dropped us right in front of the Fillmore.
Everyone stared, thought we were famous,
signed a few phony autographs.
“That’s it?,” they said.
“No, then there was the time we slept together.”
“Hey, dya think old Herbert was so one-dimensional?”
“Is that true?”
My New York sarcasm did not translate into German.

And now I continue to walk
just as I did in Berlin,
just as I walked in Herne and Bielefeld and Bochum,
walk, walk, walking, trying
not to surrender, to walk off
Chris’s dying,
I’ve already worn out my sneakers,
my hiking shoes. Sooner or later
I will find my way back
to the narrow couch in Cologne
kitchen sofa at 63 Wilhelmstrasse
home of Martina: sculptor of tactile contradictions.
Martina, of the ironic eye and husky voice.

Waiting for the light to change,
for the thread to break.

11. “Move that car, gotta
get to work!” Honk! Honk!
First mentioned in Bible these new dinosaurs
to the ages lost, this tarpit, Honk!
the Lord having driven Adam & Eve from the Garden
in his Fury — What perverse Queens humor crossed
Utopia Parkway with Union Turnpike? —
chrome from Zimbabwe, rubber from Malaysia,
copper wiring from Chile,
assembled in Mexico, stickered in “America,”
the point
of dissolution.
Western civilization —
never a good idea
Gandhi notwithstanding —
shaped in steam
regathers form.
For a moment
there was possibility.
Chris lived again,
veil had lifted
and beautiful Chaos ruled
crashing the gates of reason.
All in the space of a minute,
the accumulated silence
between heartbeats.

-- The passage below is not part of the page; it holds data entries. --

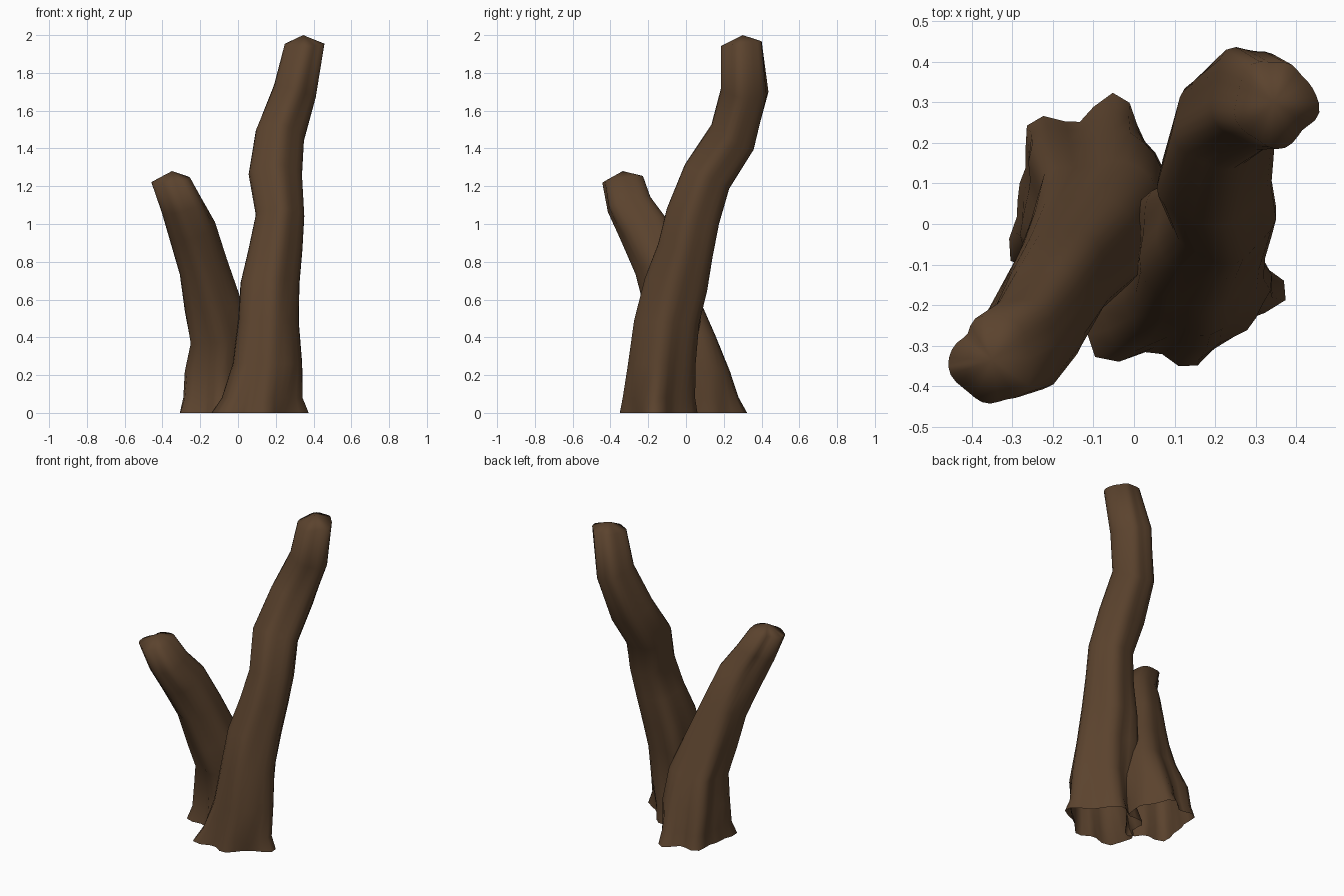
import bpy, bmesh, math

SIDES = 32
bark = bpy.data.materials.new("bark brown")
bark.diffuse_color = (0.105, 0.056, 0.027, 1)


def trunk(name, rings, apex, roots, bulges, ridge_phase):
    """Loft tilted, ridged rings up a bent path; roots flare the foot,
    bulges (angle, amount, height) swell or dent the bark higher up."""
    bm = bmesh.new()
    loops = []
    for cx, cy, cz, rx, ry, sx, sy in rings:
        flare = math.exp(-cz / 0.13) + 0.25 * math.exp(-cz / 0.5)
        swell = [(d, v * flare) for d, v in roots]
        swell += [(d, v * math.exp(-((cz - h) / 0.22) ** 2)) for d, v, h in bulges]
        loop = []
        for i in range(SIDES):
            a = 2 * math.pi * i / SIDES
            k = 1 + 0.05 * math.cos(5 * a + ridge_phase + 0.5 * cz)
            extra = 0
            for deg, amount in swell:
                d = (a - math.radians(deg) + math.pi) % (2 * math.pi) - math.pi
                extra += amount * math.exp(-(d / 0.33) ** 2)
            dx = math.cos(a) * (rx * k + extra)
            dy = math.sin(a) * (ry * k + extra)
            loop.append(bm.verts.new((cx + dx, cy + dy, max(0, cz + sx * dx + sy * dy))))
        loops.append(loop)
    for lo, hi in zip(loops, loops[1:]):
        for i in range(SIDES):
            j = (i + 1) % SIDES
            bm.faces.new((lo[i], lo[j], hi[j], hi[i]))
    # shallow pointed cap on the broken end
    tip = bm.verts.new(apex)
    for i in range(SIDES):
        bm.faces.new((loops[-1][i], loops[-1][(i + 1) % SIDES], tip))
    me = bpy.data.meshes.new(name)
    bm.to_mesh(me)
    bm.free()
    me.materials.append(bark)
    ob = bpy.data.objects.new(name, me)
    bpy.context.collection.objects.link(ob)
    bpy.ops.object.select_all(action='DESELECT')
    ob.select_set(True)
    bpy.context.view_layer.objects.active = ob
    bpy.ops.object.shade_smooth_by_angle(angle=math.radians(80))


# rings: centre x, y, z, radius x, y, tilt along x, y
trunk("tall_trunk", [
    (0.11, -0.14, 0.00, 0.18, 0.155, 0, 0),
    (0.12, -0.14, 0.08, 0.165, 0.16, 0, 0),
    (0.145, -0.125, 0.26, 0.16, 0.165, 0, 0),
    (0.155, -0.10, 0.48, 0.15, 0.165, 0, -0.05),
    (0.165, -0.05, 0.68, 0.15, 0.16, 0, -0.2),
    (0.195, 0.00, 0.86, 0.138, 0.14, 0, -0.25),
    (0.22, 0.04, 1.04, 0.125, 0.135, 0, -0.3),
    (0.195, 0.115, 1.25, 0.138, 0.115, 0, -0.55),
    (0.22, 0.25, 1.46, 0.125, 0.11, -0.15, -0.58),
    (0.30, 0.31, 1.70, 0.108, 0.12, -0.3, -0.12),
    (0.352, 0.297, 1.955, 0.103, 0.107, 0.0, 0.12),
], (0.345, 0.30, 2.0),
    [(-8, 0.065), (275, 0.045), (228, 0.085), (192, 0.06), (140, 0.04), (85, 0.04)],
    [(318, 0.04, 0.2), (130, 0.045, 0.45), (0, 0.012, 0.25),
     (120, 0.02, 1.7), (50, -0.02, 1.85), (320, -0.01, 1.95)], 0.3)

trunk("short_trunk", [
    (-0.10, 0.06, 0.00, 0.155, 0.18, 0, 0),
    (-0.095, 0.06, 0.08, 0.16, 0.165, 0, 0),
    (-0.09, 0.045, 0.22, 0.17, 0.155, 0, 0),
    (-0.085, -0.005, 0.39, 0.155, 0.145, 0.1, 0.1),
    (-0.13, -0.07, 0.57, 0.145, 0.135, 0.2, 0.25),
    (-0.182, -0.137, 0.78, 0.122, 0.122, 0.3, 0.35),
    (-0.24, -0.22, 0.97, 0.118, 0.12, 0.35, 0.4),
    (-0.295, -0.295, 1.10, 0.105, 0.112, 0.3, 0.3),
    (-0.355, -0.33, 1.235, 0.10, 0.107, 0.12, 0.15),
], (-0.35, -0.335, 1.28),
    [(214, 0.065), (172, 0.03), (131, 0.05), (77, 0.07), (25, 0.03), (270, 0.04)],
    [(135, 0.035, 0.25), (135, -0.03, 1.15), (312, 0.035, 1.08), (45, 0.02, 0.3),
     (75, 0.015, 0.25), (215, 0.02, 0.25)], 1.2)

“Bad boy, bad boy, What you gonna do
when they come for you?
Bad boy. Bad boy,”
Malika bursts out singing
theme from TV cop show merrily
the dashboard drum.